The Adirondacks were the first place where Americans realized that wilderness was going to be a distinguishing and permanent feature of their civilization. By the 1880s, more had been written about the Adirondacks than any other wilderness area in America. By the 1890s, the Adirondack Park was created as the largest protected wilderness area east of the Mississippi. Since then, the Adirondack Park has challenged each generation to define the role of wilderness in our increasingly urbanized civilization.


The Saratoga-to-North Creek corridor helped establish the Adirondacks as the First Wilderness. It is the logical starting place for those wishing to explore the possibilities of the First Wilderness. In 1771, the Jessup brothers’ 1 million-acre Totten and Crossfield Purchase from the Mohawks was the first sizeable European purchase in Adirondacks. In 1813, the Fox Brothers invented log driving along the Schroon/Hudson Corridor.

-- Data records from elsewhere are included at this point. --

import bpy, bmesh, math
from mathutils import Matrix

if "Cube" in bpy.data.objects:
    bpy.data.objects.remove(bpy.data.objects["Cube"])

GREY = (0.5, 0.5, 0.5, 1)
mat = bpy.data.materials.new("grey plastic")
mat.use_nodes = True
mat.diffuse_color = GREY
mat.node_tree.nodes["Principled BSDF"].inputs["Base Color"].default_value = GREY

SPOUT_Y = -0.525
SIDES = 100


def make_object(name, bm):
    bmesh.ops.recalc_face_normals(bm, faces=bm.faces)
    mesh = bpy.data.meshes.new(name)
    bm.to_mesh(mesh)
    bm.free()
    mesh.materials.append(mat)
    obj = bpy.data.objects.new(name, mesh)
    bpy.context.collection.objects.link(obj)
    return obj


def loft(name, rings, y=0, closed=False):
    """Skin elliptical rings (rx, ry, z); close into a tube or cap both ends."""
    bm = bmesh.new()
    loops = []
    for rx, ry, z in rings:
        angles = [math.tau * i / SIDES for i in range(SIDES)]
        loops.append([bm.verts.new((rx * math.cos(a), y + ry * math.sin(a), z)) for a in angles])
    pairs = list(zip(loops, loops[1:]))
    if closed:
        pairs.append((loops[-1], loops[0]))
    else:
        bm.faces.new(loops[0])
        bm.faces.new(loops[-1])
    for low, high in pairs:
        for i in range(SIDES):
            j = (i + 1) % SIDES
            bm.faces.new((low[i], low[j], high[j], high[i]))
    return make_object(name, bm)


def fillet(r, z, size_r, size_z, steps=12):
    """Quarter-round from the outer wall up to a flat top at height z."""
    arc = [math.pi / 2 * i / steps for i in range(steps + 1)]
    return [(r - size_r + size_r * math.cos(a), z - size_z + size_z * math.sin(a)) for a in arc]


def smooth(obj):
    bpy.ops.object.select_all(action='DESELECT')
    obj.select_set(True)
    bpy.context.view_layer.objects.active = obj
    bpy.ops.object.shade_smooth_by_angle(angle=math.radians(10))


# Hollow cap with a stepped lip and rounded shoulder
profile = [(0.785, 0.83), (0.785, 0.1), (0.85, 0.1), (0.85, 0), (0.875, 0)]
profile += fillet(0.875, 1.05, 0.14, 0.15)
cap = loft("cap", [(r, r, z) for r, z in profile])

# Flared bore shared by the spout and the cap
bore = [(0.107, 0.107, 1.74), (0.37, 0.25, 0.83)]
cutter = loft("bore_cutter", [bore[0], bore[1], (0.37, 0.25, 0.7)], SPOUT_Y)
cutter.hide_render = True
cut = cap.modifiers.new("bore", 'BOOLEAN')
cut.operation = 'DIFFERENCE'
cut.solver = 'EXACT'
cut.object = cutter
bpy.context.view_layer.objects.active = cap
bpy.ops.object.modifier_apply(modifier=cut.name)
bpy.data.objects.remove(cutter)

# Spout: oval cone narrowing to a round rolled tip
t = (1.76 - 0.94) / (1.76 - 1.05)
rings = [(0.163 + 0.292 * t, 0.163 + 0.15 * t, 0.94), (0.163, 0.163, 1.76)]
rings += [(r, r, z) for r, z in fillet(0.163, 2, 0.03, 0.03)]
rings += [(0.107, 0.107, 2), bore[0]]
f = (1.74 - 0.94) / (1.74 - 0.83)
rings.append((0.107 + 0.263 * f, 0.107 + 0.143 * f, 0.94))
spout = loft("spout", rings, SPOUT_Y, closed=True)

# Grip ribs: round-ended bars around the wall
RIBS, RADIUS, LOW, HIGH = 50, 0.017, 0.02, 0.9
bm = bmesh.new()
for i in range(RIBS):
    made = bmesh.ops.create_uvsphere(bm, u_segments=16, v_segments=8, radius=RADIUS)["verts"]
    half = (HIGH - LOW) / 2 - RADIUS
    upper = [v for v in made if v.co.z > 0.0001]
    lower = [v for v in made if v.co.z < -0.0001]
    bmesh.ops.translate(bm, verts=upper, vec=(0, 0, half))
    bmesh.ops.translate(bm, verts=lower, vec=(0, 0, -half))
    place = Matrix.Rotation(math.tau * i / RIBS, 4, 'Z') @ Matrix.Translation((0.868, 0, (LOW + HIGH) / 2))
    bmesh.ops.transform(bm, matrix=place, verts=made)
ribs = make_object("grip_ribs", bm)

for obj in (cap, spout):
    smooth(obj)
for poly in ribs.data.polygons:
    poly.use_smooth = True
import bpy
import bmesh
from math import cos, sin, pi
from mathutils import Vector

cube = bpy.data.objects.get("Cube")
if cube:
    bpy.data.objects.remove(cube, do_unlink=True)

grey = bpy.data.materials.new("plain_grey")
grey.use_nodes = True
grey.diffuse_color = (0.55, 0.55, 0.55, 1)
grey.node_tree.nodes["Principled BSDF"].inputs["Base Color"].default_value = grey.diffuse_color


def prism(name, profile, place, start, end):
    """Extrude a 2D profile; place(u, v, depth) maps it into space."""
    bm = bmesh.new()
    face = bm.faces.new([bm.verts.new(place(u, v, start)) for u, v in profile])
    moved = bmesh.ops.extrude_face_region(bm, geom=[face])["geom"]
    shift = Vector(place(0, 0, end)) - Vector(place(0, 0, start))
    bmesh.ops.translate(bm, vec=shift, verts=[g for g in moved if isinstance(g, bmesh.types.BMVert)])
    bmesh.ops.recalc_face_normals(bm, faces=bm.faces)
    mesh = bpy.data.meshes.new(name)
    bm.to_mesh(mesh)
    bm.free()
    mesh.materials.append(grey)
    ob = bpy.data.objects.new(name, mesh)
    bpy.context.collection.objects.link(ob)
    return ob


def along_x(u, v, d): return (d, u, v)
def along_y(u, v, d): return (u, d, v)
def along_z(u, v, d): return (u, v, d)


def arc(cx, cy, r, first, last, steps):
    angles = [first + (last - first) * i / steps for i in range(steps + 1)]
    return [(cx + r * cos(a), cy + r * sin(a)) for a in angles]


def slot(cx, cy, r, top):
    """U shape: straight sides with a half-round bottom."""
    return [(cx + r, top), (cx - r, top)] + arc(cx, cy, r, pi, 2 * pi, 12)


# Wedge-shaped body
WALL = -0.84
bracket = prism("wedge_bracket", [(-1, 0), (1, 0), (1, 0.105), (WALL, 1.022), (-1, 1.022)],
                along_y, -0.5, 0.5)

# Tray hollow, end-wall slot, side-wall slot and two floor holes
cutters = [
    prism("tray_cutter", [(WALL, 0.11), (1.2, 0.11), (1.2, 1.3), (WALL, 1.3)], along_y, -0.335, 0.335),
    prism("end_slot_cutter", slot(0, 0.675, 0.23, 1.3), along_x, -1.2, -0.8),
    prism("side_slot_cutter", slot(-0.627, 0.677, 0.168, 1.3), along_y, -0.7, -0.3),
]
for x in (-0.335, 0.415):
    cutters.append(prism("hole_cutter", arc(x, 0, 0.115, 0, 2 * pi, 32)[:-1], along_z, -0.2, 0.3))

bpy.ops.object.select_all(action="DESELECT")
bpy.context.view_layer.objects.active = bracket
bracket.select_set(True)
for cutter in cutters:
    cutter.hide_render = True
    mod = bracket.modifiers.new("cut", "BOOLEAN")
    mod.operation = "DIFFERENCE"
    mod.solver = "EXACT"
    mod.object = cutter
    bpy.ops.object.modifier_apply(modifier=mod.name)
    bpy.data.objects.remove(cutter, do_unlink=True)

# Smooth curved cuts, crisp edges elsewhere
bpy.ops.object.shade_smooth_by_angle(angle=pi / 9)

Indeed, the Adirondacks may have been the place that colored how Americans thought of all their wilderness areas. For example, in 1837, during a trip to Schroon Lake with Thomas Cole, Asher Durand decided to become a landscape painter and began a career that helped define the American notion of wilderness. He helped create the Hudson River School of landscape painting based upon that original experience of the Adirondack wilderness.